Whenever the word "data" appears in a line of the listing, copy that line.
======
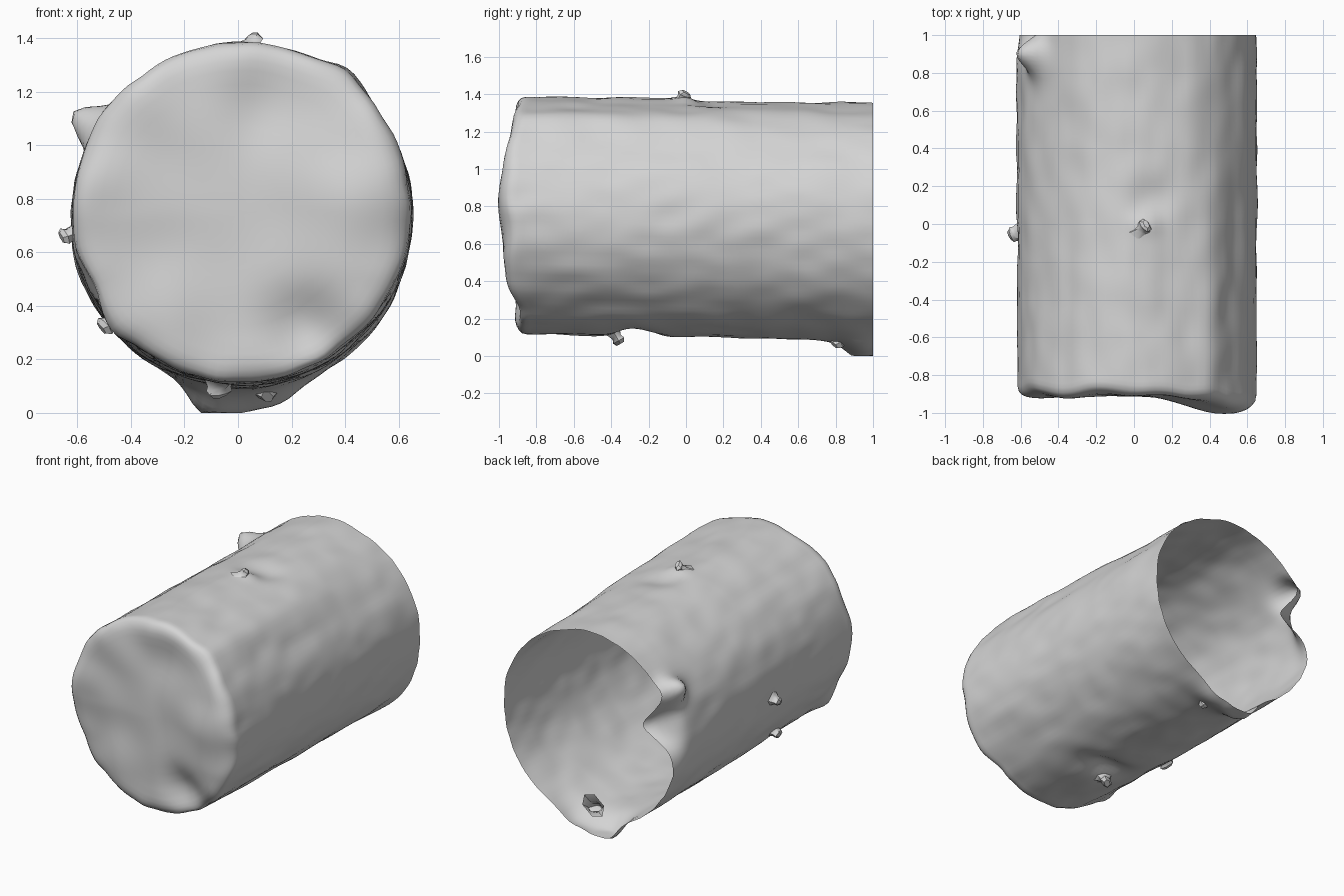
import bpy, bmesh, math
from mathutils import Vector, noise

cube = bpy.data.objects.get("Cube")
if cube:
    bpy.data.objects.remove(cube, do_unlink=True)

grey = bpy.data.materials.new("bark_grey")
grey.use_nodes = True
colour = (0.66, 0.66, 0.66, 1)
grey.diffuse_color = colour
grey.node_tree.nodes["Principled BSDF"].inputs["Base Color"].default_value = colour

CX, RADIUS = 0.015, 0.634
SIDES, RINGS = 120, 80

# Local swellings and hollows: angle, spread, y, spread, height
BUMPS = [
    (260, 9, 0.95, 0.13, 0.08),      # foot at the open end, steep side
    (275, 16, 0.95, 0.13, 0.07),     # foot, sloping side
    (148, 7, 0.92, 0.10, 0.13),      # torn ledge
    (164, 15, 1.02, 0.09, -0.23),    # hollow under the ledge
    (268, 14, -0.27, 0.10, -0.07),   # hollow behind the lower knot
    (53, 9, -0.3, 0.7, 0.03),        # long ridge
    (86, 7, 0.0, 0.06, 0.02),
    (82, 10, 0.15, 0.10, -0.02),
    (223, 7, -0.82, 0.08, 0.025),
    (205, 10, -0.84, 0.09, -0.02),
]


def bell(d, s):
    return math.exp(-(d / s) ** 2)


def point(angle, y, scale=1):
    """Position on the log at an angle round its gently sinking axis."""
    r = RADIUS
    for a, sa, by, sy, h in BUMPS:
        d = (math.degrees(angle) - a + 180) % 360 - 180
        r += h * bell(d, sa) * bell(y - by, sy)
    c, s = math.cos(angle), math.sin(angle)
    r += 0.010 * noise.noise(Vector((c * 2, y * 1.5, s * 2)))
    r += 0.009 * noise.noise(Vector((c * 6, y * 5, s * 6)))
    r *= scale
    return CX + r * c, max(0, 0.735 - 0.02 * y + r * s)


def front_y(x, z):
    y = -0.91 - 0.09 * bell(x - 0.47, 0.25) * bell(z - 0.78, 0.48)
    y += 0.05 * bell(x - 0.26, 0.15) * bell(z - 0.31, 0.13)
    y += 0.025 * bell(x - 0.1, 0.15) * bell(z - 1.1, 0.15)
    y += 0.03 * bell(x + 0.47, 0.12) * bell(z - 0.4, 0.15)
    edge = min(1, math.hypot(x - CX, z - 0.75) / RADIUS) ** 3
    return y + (0.012 + 0.025 * edge) * noise.noise(Vector((x * 4, 0, z * 4)))


def finish(bm, name, angle):
    bmesh.ops.recalc_face_normals(bm, faces=bm.faces)
    mesh = bpy.data.meshes.new(name)
    bm.to_mesh(mesh)
    bm.free()
    mesh.materials.append(grey)
    ob = bpy.data.objects.new(name, mesh)
    bpy.context.collection.objects.link(ob)
    bpy.ops.object.select_all(action="DESELECT")
    ob.select_set(True)
    bpy.context.view_layer.objects.active = ob
    bpy.ops.object.shade_smooth_by_angle(angle=math.radians(angle))


# Hollow log: closed rounded front, open back
bm = bmesh.new()
angles = [math.tau * i / SIDES for i in range(SIDES)]
cap = [(k / 12, 0) for k in range(1, 11)] + [(0.89, 0.003), (0.93, 0.009), (0.965, 0.02), (0.99, 0.036)]
loops = []
for scale, setback in cap:
    loop = []
    for a in angles:
        x, z = point(a, -0.87, scale)
        loop.append(bm.verts.new((x, front_y(x, z) + setback, z)))
    loops.append(loop)
for k in range(RINGS + 1):
    loop = []
    for a in angles:
        start = front_y(*point(a, -0.87)) + 0.062
        y = start + (1 - start) * k / RINGS
        x, z = point(a, y)
        loop.append(bm.verts.new((x, y, z)))
    loops.append(loop)
centre = bm.verts.new((CX, front_y(CX, 0.75), 0.75))
for i in range(SIDES):
    j = (i + 1) % SIDES
    bm.faces.new((centre, loops[0][i], loops[0][j]))
    for p, q in zip(loops, loops[1:]):
        bm.faces.new((p[i], q[i], q[j], p[j]))
finish(bm, "log_shell", 60)


# Broken twig knots: flared root, waist and lumpy tip
def knot(name, base, tip, size):
    base, tip = Vector(base), Vector(tip)
    turn = (tip - base).to_track_quat("Z", "Y")
    length = (tip - base).length
    bm = bmesh.new()
    rings = []
    for h, w in [(0, 1.7), (0.3, 1.1), (0.6, 0.85), (0.8, 1.0), (1, 0.6)]:
        ring = []
        for i in range(8):
            a = math.tau * i / 8
            r = size * w * (1 + 0.3 * math.sin(2 * a + 3 * h))
            ring.append(bm.verts.new(base + turn @ Vector((r * math.cos(a), r * math.sin(a), h * length))))
        rings.append(ring)
    for p, q in zip(rings, rings[1:]):
        for i in range(8):
            j = (i + 1) % 8
            bm.faces.new((p[i], p[j], q[j], q[i]))
    bm.faces.new(rings[-1])
    finish(bm, name, 40)


knot("top_knot", (0.04, -0.04, 1.35), (0.065, 0.0, 1.41), 0.033)
knot("side_knot", (-0.59, -0.04, 0.68), (-0.66, -0.06, 0.655), 0.035)
knot("lower_side_knot", (-0.44, -0.25, 0.36), (-0.51, -0.27, 0.315), 0.04)
knot("bottom_knot", (-0.07, -0.40, 0.15), (-0.07, -0.35, 0.065), 0.04)
knot("foot_knot", (0.07, 0.88, 0.13), (0.11, 0.79, 0.06), 0.04)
======
SOLUTION FOR THIS TASK:
cube = bpy.data.objects.get("Cube")
    bpy.data.objects.remove(cube, do_unlink=True)
grey = bpy.data.materials.new("bark_grey")
    mesh = bpy.data.meshes.new(name)
    ob = bpy.data.objects.new(name, mesh)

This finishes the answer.